Content starts

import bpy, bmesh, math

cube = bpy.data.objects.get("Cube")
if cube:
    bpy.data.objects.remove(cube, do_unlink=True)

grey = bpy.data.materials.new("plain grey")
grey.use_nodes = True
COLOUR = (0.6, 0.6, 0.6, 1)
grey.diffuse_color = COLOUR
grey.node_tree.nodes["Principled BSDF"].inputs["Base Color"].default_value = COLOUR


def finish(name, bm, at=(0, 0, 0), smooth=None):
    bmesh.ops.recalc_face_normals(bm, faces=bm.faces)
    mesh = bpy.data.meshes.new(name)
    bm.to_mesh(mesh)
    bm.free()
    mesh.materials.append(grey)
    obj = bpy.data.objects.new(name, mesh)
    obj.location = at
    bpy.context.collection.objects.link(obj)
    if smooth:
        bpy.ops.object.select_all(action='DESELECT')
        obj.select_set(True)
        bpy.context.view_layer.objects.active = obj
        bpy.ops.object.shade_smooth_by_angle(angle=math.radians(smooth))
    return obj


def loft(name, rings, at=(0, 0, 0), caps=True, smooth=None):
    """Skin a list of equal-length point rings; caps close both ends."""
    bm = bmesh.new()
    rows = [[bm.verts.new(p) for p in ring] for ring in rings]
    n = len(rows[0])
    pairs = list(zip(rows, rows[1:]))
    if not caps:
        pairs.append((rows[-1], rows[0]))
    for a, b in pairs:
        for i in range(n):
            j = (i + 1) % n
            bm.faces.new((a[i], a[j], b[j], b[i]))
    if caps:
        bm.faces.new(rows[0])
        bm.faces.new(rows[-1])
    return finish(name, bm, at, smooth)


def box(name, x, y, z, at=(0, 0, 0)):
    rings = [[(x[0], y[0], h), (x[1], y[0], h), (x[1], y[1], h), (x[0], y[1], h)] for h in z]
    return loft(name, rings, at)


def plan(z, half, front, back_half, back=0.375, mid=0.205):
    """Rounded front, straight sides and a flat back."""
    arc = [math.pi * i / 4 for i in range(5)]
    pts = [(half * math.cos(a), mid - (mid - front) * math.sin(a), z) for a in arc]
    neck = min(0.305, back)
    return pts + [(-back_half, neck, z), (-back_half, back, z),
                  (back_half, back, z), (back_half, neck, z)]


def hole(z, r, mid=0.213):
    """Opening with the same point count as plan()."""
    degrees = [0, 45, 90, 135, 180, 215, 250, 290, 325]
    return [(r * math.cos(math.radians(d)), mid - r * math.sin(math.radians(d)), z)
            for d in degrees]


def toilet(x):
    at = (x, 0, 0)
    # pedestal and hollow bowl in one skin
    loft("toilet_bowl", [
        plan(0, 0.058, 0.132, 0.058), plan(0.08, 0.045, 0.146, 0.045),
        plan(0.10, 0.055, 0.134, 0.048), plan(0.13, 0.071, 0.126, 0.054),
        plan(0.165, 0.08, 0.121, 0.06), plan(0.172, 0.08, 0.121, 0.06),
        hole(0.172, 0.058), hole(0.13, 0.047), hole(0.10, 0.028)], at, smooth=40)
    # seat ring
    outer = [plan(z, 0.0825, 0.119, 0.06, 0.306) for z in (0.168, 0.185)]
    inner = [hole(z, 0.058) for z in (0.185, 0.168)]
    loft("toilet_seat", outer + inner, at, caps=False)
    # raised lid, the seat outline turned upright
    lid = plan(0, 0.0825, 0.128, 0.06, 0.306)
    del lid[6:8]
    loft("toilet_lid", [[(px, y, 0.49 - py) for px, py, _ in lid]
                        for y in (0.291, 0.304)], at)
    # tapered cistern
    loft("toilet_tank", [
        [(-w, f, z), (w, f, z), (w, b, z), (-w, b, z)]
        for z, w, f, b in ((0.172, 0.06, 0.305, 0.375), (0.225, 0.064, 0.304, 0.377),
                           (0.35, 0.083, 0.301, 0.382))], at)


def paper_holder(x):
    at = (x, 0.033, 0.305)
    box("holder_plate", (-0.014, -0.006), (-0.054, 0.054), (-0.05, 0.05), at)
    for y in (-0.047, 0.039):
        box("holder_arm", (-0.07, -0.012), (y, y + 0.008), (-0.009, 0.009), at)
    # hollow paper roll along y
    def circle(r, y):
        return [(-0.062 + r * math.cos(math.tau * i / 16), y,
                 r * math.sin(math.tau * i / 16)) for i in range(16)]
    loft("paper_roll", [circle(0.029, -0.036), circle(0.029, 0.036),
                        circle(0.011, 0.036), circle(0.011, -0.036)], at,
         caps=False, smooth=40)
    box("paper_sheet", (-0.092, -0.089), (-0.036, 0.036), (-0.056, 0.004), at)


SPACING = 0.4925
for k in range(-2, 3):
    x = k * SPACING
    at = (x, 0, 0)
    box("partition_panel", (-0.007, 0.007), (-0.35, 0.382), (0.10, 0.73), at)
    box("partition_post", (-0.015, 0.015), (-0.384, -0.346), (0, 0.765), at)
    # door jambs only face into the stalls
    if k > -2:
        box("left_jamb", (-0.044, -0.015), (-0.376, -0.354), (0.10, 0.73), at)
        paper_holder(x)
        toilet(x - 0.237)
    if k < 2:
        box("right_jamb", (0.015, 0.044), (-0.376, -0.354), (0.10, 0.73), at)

Content ends
Content starts

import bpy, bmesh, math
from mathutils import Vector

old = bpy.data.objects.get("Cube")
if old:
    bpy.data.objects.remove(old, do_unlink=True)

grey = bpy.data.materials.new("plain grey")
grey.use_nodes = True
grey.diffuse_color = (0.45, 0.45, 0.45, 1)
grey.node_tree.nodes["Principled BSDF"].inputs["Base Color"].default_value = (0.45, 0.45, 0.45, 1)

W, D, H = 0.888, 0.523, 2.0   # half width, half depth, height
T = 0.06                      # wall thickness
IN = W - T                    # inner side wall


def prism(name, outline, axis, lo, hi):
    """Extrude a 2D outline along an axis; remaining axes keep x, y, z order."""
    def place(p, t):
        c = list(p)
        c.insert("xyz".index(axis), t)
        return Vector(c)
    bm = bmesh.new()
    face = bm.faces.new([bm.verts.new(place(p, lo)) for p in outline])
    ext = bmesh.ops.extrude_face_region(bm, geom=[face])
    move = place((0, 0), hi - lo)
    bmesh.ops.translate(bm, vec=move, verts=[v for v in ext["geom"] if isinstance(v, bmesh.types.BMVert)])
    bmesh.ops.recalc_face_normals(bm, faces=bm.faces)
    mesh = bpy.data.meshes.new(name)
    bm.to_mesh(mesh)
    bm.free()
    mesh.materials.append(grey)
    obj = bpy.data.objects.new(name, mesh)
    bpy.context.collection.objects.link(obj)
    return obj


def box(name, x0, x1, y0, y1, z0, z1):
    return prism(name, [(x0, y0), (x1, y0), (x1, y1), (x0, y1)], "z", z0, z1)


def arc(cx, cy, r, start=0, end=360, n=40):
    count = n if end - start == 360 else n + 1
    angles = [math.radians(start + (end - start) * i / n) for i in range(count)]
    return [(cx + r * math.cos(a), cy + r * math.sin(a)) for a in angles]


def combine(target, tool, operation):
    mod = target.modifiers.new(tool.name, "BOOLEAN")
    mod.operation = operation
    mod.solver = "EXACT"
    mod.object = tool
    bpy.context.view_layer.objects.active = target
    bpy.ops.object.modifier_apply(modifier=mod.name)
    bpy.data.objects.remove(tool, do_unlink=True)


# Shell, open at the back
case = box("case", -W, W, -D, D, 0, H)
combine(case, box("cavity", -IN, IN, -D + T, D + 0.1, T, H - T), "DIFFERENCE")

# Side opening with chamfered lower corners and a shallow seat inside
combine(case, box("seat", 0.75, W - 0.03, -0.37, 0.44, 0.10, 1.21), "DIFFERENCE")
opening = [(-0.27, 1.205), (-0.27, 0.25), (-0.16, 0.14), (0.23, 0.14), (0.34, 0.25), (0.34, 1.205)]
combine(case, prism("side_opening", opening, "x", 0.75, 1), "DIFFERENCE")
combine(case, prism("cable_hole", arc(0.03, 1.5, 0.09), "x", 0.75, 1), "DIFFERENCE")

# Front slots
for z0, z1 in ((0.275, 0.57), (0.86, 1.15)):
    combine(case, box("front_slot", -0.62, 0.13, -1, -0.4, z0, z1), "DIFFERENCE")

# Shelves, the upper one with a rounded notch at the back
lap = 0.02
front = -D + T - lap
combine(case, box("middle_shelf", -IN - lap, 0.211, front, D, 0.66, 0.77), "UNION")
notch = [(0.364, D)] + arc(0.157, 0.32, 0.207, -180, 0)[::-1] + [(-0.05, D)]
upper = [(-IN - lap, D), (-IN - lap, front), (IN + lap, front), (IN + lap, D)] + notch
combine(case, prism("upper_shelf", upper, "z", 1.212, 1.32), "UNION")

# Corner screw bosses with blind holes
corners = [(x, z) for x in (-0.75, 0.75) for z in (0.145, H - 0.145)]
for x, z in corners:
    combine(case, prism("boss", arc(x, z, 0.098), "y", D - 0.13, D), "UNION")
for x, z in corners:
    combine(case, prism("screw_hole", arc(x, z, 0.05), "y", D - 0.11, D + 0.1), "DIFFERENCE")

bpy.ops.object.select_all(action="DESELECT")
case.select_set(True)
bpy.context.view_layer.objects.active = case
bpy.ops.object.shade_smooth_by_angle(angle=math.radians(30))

Content ends

> **Prompt**:
Could you reproduce, exactly, every line above from the line with "bpy.context.view_layer.objects.active = case" to the line with "bpy.ops.object.shade_smooth_by_angle(angle=math.radians(30))", and no other line? Both ends count.

> **Output below**:
bpy.context.view_layer.objects.active = case
bpy.ops.object.shade_smooth_by_angle(angle=math.radians(30))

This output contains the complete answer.